*** EXERCISE MATERIALS ***

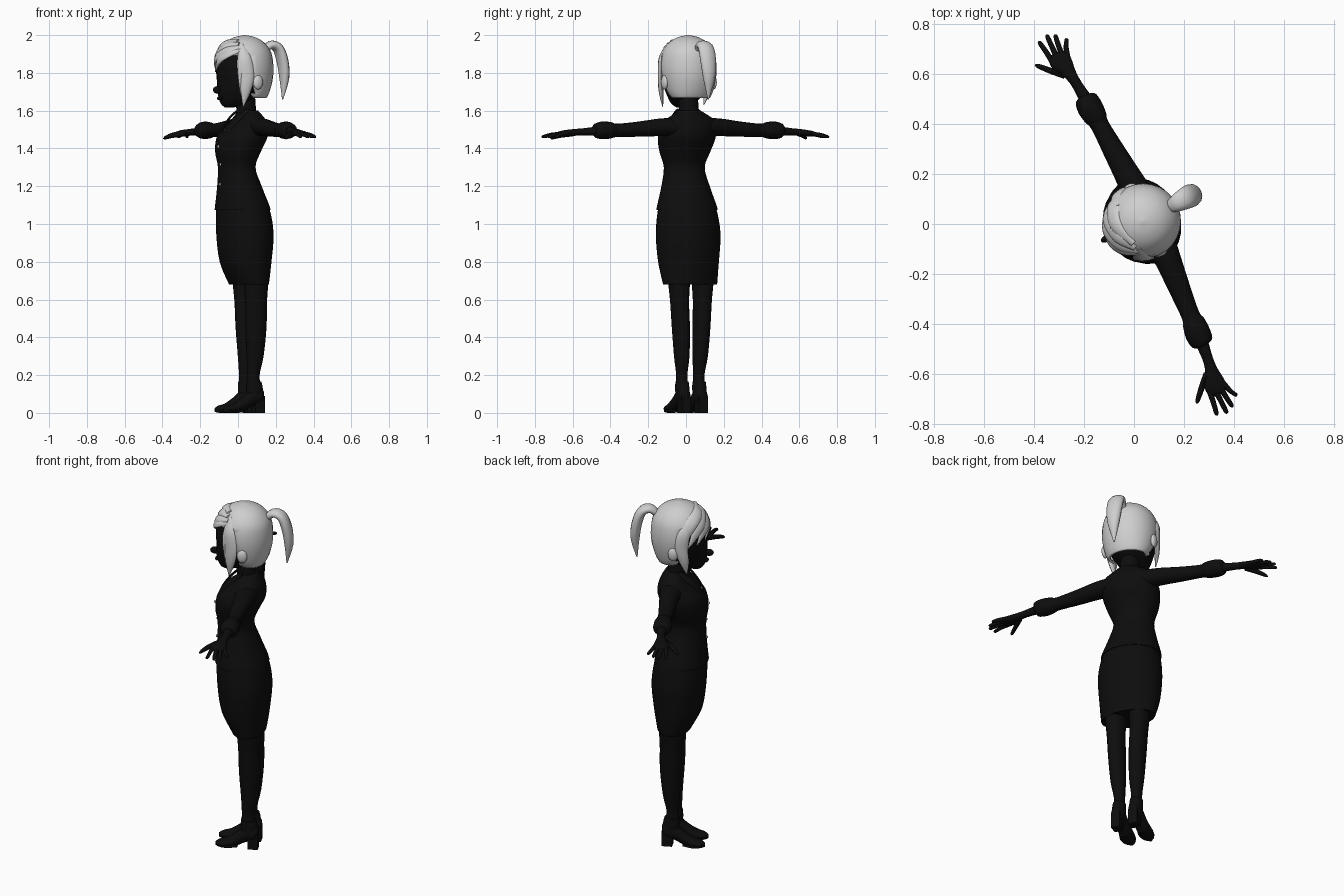
import bpy, bmesh, math
from mathutils import Vector, Matrix

# Body is modelled facing -y, then turned as a whole
TURN = Matrix.Translation((0.004, -0.004, 0)) @ Matrix.Rotation(math.radians(-64.5), 4, 'Z')


def material(name, v):
    m = bpy.data.materials.new(name)
    m.diffuse_color = (v, v, v, 1)
    return m


BLACK = material("black", 0.004)
GREY = material("light_grey", 0.62)


def finish(name, bm, mat, smooth=True):
    bmesh.ops.recalc_face_normals(bm, faces=bm.faces[:])
    me = bpy.data.meshes.new(name)
    bm.to_mesh(me)
    bm.free()
    me.materials.append(mat)
    ob = bpy.data.objects.new(name, me)
    bpy.context.collection.objects.link(ob)
    ob.matrix_world = TURN
    if smooth:
        bpy.ops.object.select_all(action='DESELECT')
        ob.select_set(True)
        bpy.context.view_layer.objects.active = ob
        bpy.ops.object.shade_smooth_by_angle(angle=math.radians(50))
    return ob


def smooth_rows(rows, steps):
    """Catmull-Rom interpolation of rows of numbers"""
    out = []
    for i in range(len(rows) - 1):
        p = [rows[max(0, min(len(rows) - 1, i + k))] for k in (-1, 0, 1, 2)]
        for s in range(steps):
            t = s / steps
            out.append([0.5 * (2 * b + (c - a) * t + (2 * a - 5 * b + 4 * c - d) * t * t
                               + (3 * b - a - 3 * c + d) * t ** 3) for a, b, c, d in zip(*p)])
    return out + [list(rows[-1])]


def loft(name, rows, mat, wide=None, thin=None, centre=None, steps=4, n=20, keep=None):
    """Rows are x, y, z, wide radius, thin radius. centre lays the strip on a rounded form."""
    rows = smooth_rows(rows, steps)
    bm = bmesh.new()
    rings = []
    for i, r in enumerate(rows):
        p = Vector(r[:3])
        t = (Vector(rows[min(i + 1, len(rows) - 1)][:3]) - Vector(rows[max(i - 1, 0)][:3])).normalized()
        if centre:
            w = t.cross(p - Vector(centre)).normalized()
            h = w.cross(t)
        else:
            w = Vector(wide)
            h = Vector(thin) if thin else t.cross(w).normalized()
        ring = []
        for k in range(n):
            a = 2 * math.pi * k / n
            ring.append(bm.verts.new(p + w * max(r[3], .001) * math.cos(a) + h * max(r[4], .001) * math.sin(a)))
        rings.append(ring)
    for a, b in zip(rings, rings[1:]):
        for k in range(n):
            bm.faces.new((a[k], a[(k + 1) % n], b[(k + 1) % n], b[k]))
    bm.faces.new(rings[0])
    bm.faces.new(rings[-1])
    if keep:
        drop = [f for f in bm.faces if not keep(f.calc_center_median())]
        bmesh.ops.delete(bm, geom=drop, context='FACES')
    return finish(name, bm, mat)


def ball(name, pos, size, mat, seg=16):
    bm = bmesh.new()
    m = Matrix.Translation(pos) @ Matrix.Diagonal((*size, 1))
    bmesh.ops.create_uvsphere(bm, u_segments=seg, v_segments=seg // 2 + 2, radius=1, matrix=m)
    return finish(name, bm, mat)


def box(name, pos, size, mat):
    bm = bmesh.new()
    bmesh.ops.create_cube(bm, size=1, matrix=Matrix.Translation(pos) @ Matrix.Diagonal((*size, 1)))
    return finish(name, bm, mat, False)


X, Y, Z = (1, 0, 0), (0, 1, 0), (0, 0, 1)


def upright(name, rows, mat, **kw):
    """Rows are z, y, half width, half depth"""
    return loft(name, [(0, y, z, a, b) for z, y, a, b in rows], mat, wide=X, thin=Y, n=28, **kw)


# Jacket and skirt
upright("jacket", [(1.075, .022, .166, .144), (1.1, .02, .161, .139), (1.2, .004, .131, .115),
                   (1.3, -.012, .111, .097), (1.38, -.005, .138, .116), (1.45, .016, .157, .129),
                   (1.5, .035, .155, .115), (1.545, .055, .145, .082), (1.58, .057, .095, .062),
                   (1.6, .053, .06, .054)], BLACK)
upright("skirt", [(.685, .058, .152, .092), (.69, .058, .154, .095), (.8, .04, .168, .13),
                  (.95, .036, .177, .146), (1.08, .024, .158, .137), (1.15, .01, .13, .11)], BLACK)

# Neck and head
upright("neck", [(1.54, .055, .06, .055), (1.6, .045, .052, .052), (1.68, .035, .052, .055)], BLACK)
upright("head", [(1.617, -.055, .022, .025), (1.64, -.033, .06, .068), (1.69, .0, .097, .115),
                 (1.76, .02, .13, .135), (1.84, .025, .138, .143), (1.92, .028, .115, .118),
                 (1.96, .03, .06, .06)], BLACK)
ball("nose", (0, -.125, 1.71), (.014, .026, .02), BLACK)
ball("lips", (0, -.112, 1.665), (.025, .012, .009), BLACK)

# Hair cap with an opening for the face
cap = upright("hair_cap", [(1.66, .075, .1, .07), (1.7, .058, .125, .107), (1.77, .042, .145, .142),
                           (1.84, .035, .15, .152), (1.91, .035, .137, .14), (1.96, .035, .102, .104),
                           (1.988, .035, .056, .058), (2.0, .035, .004, .004)], GREY,
              keep=lambda c: c.z > 1.67 and not (c.z < 1.9 and c.y < (0.005 if c.z > 1.76 else .03)))
solid = cap.modifiers.new("thickness", 'SOLIDIFY')
solid.thickness = .012
solid.offset = -1


# Hair locks laid over the head: angle from the front, height, half width
def lock(name, pts, thick=.012):
    rows = []
    for deg, z, w in pts:
        r = .152 * math.sqrt(max(.05, 1 - ((z - 1.83) / .172) ** 2)) if z > 1.83 else .152 - .12 * max(0, 1.75 - z)
        a = math.radians(deg)
        rows.append((r * .96 * math.sin(a), .03 - r * math.cos(a), z, w, min(thick, w * .6 + .001)))
    loft(name, rows, GREY, centre=(0, .03, 1.8), n=10, steps=5)


lock("fringe_low", [(62, 1.925, .012), (32, 1.905, .026), (5, 1.87, .026), (-20, 1.805, .002)])
lock("fringe_middle", [(58, 1.935, .015), (20, 1.92, .03), (-18, 1.875, .03), (-45, 1.795, .002)])
lock("fringe_upper", [(52, 1.95, .015), (5, 1.945, .03), (-38, 1.89, .032), (-65, 1.785, .002)])
lock("fringe_outer", [(45, 1.965, .015), (-20, 1.955, .03), (-62, 1.9, .034), (-84, 1.76, .002)])
lock("left_side_lock", [(58, 1.95, .012), (67, 1.88, .034), (72, 1.78, .036), (69, 1.7, .026), (64, 1.62, .002)])
lock("left_thin_lock", [(56, 1.92, .01), (57, 1.85, .014), (58, 1.78, .012), (58, 1.69, .002)], .009)
lock("right_side_lock", [(-58, 1.94, .012), (-74, 1.87, .034), (-78, 1.78, .034), (-72, 1.7, .024), (-66, 1.63, .002)])

# Ponytail and its band
loft("ponytail", [(-.005, .15, 1.915, .022, .018), (-.008, .19, 1.948, .036, .022),
                  (-.01, .235, 1.93, .045, .026), (-.01, .262, 1.86, .045, .028),
                  (-.01, .272, 1.77, .033, .024), (-.01, .262, 1.66, .003, .003)], GREY, wide=X, n=12)
ball("ponytail_band", (-.005, .155, 1.92), (.026, .022, .026), GREY)

# Jacket buttons
for y, z in ((-.083, 1.495), (-.123, 1.41), (-.11, 1.315), (-.113, 1.21)):
    ball("button", (.006, y, z), (.008, .006, .008), GREY, 10)

for s, side in ((1, "left"), (-1, "right")):
    def limb(part, rows, wide=Y, n=16, **kw):
        loft(side + "_" + part, [(s * r[0], *r[1:]) for r in rows], BLACK, wide=wide, n=n, **kw)

    ball(side + "_ear", (s * .143, .045, 1.75), (.016, .028, .038), GREY)
    limb("lapel", [(.06, .03, 1.605, .012, .006), (.055, -.02, 1.57, .024, .006),
                   (.035, -.075, 1.51, .024, .005), (.012, -.113, 1.44, .004, .003)],
         centre=(0, .05, 1.45), n=8)

    # Sleeve with gathered cuff
    limb("sleeve", [(.09, .06, 1.51, .065, .05), (.17, .06, 1.512, .054, .047), (.3, .052, 1.502, .044, .04),
                    (.42, .045, 1.496, .037, .035), (.455, .043, 1.496, .046, .043),
                    (.5, .04, 1.496, .051, .047), (.54, .04, 1.494, .045, .04),
                    (.552, .039, 1.493, .028, .026)])
    # Forearm, palm and digits
    limb("hand", [(.53, .04, 1.493, .027, .024), (.61, .032, 1.488, .021, .019), (.66, .024, 1.485, .027, .018),
                  (.705, .014, 1.481, .042, .017), (.74, .014, 1.477, .041, .014), (.757, .014, 1.475, .022, .006)])
    for part, y0, x1, y1 in (("index_finger", -.016, .828, -.03), ("middle_finger", .006, .838, .008),
                             ("ring_finger", .027, .825, .038), ("little_finger", .045, .793, .07)):
        limb(part, [(.72, y0, 1.478, .012, .011), ((.73 + x1) / 2, (y0 + y1) / 2, 1.472, .0105, .0105),
                    (x1 - .008, y1, 1.462, .009, .008), (x1, y1, 1.459, .003, .003)], n=8, steps=3)
    limb("thumb", [(.66, .005, 1.48, .016, .014), (.705, -.042, 1.471, .014, .012),
                   (.74, -.075, 1.458, .01, .009), (.75, -.085, 1.453, .003, .003)], n=8, wide=Z)

    # Leg, ankle boot and block heel
    limb("leg", [(.07, .068, .74, .062, .072), (.067, .07, .6, .049, .06), (.06, .072, .45, .046, .058),
                 (.054, .07, .3, .04, .046), (.05, .062, .2, .029, .034), (.05, .065, .12, .032, .04),
                 (.05, .065, .08, .03, .036)], wide=X, thin=Y)
    limb("boot_cuff", [(.05, .065, .165, .034, .041), (.05, .068, .13, .036, .046),
                       (.05, .07, .07, .034, .045)], wide=X, thin=Y)
    limb("boot", [(.05, .118, .095, .015, .025), (.05, .1, .09, .033, .045), (.05, .05, .08, .036, .047),
                  (.051, 0, .048, .037, .038), (.053, -.05, .028, .041, .023), (.054, -.09, .022, .031, .017),
                  (.054, -.112, .019, .008, .008)], wide=X, thin=Z)
    box(side + "_heel", (s * .05, .09, .045), (.052, .055, .09), BLACK)
    limb("sole", [(.053, .005, .014, .026, .012), (.054, -.04, .01, .038, .01), (.054, -.085, .01, .032, .01),
                  (.054, -.112, .012, .008, .008)], wide=X, thin=Z)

*** End of EXERCISE MATERIALS ***

What you give back should be exactly the lines of the data above from the line with "rows = smooth_rows(rows, steps)" through the line with "half width, half", both of those included, and nothing more.

OUTPUT FOR THIS TASK:
    rows = smooth_rows(rows, steps)
    bm = bmesh.new()
    rings = []
    for i, r in enumerate(rows):
        p = Vector(r[:3])
        t = (Vector(rows[min(i + 1, len(rows) - 1)][:3]) - Vector(rows[max(i - 1, 0)][:3])).normalized()
        if centre:
            w = t.cross(p - Vector(centre)).normalized()
            h = w.cross(t)
        else:
            w = Vector(wide)
            h = Vector(thin) if thin else t.cross(w).normalized()
        ring = []
        for k in range(n):
            a = 2 * math.pi * k / n
            ring.append(bm.verts.new(p + w * max(r[3], .001) * math.cos(a) + h * max(r[4], .001) * math.sin(a)))
        rings.append(ring)
    for a, b in zip(rings, rings[1:]):
        for k in range(n):
            bm.faces.new((a[k], a[(k + 1) % n], b[(k + 1) % n], b[k]))
    bm.faces.new(rings[0])
    bm.faces.new(rings[-1])
    if keep:
        drop = [f for f in bm.faces if not keep(f.calc_center_median())]
        bmesh.ops.delete(bm, geom=drop, context='FACES')
    return finish(name, bm, mat)


def ball(name, pos, size, mat, seg=16):
    bm = bmesh.new()
    m = Matrix.Translation(pos) @ Matrix.Diagonal((*size, 1))
    bmesh.ops.create_uvsphere(bm, u_segments=seg, v_segments=seg // 2 + 2, radius=1, matrix=m)
    return finish(name, bm, mat)


def box(name, pos, size, mat):
    bm = bmesh.new()
    bmesh.ops.create_cube(bm, size=1, matrix=Matrix.Translation(pos) @ Matrix.Diagonal((*size, 1)))
    return finish(name, bm, mat, False)


X, Y, Z = (1, 0, 0), (0, 1, 0), (0, 0, 1)


def upright(name, rows, mat, **kw):
    """Rows are z, y, half width, half depth"""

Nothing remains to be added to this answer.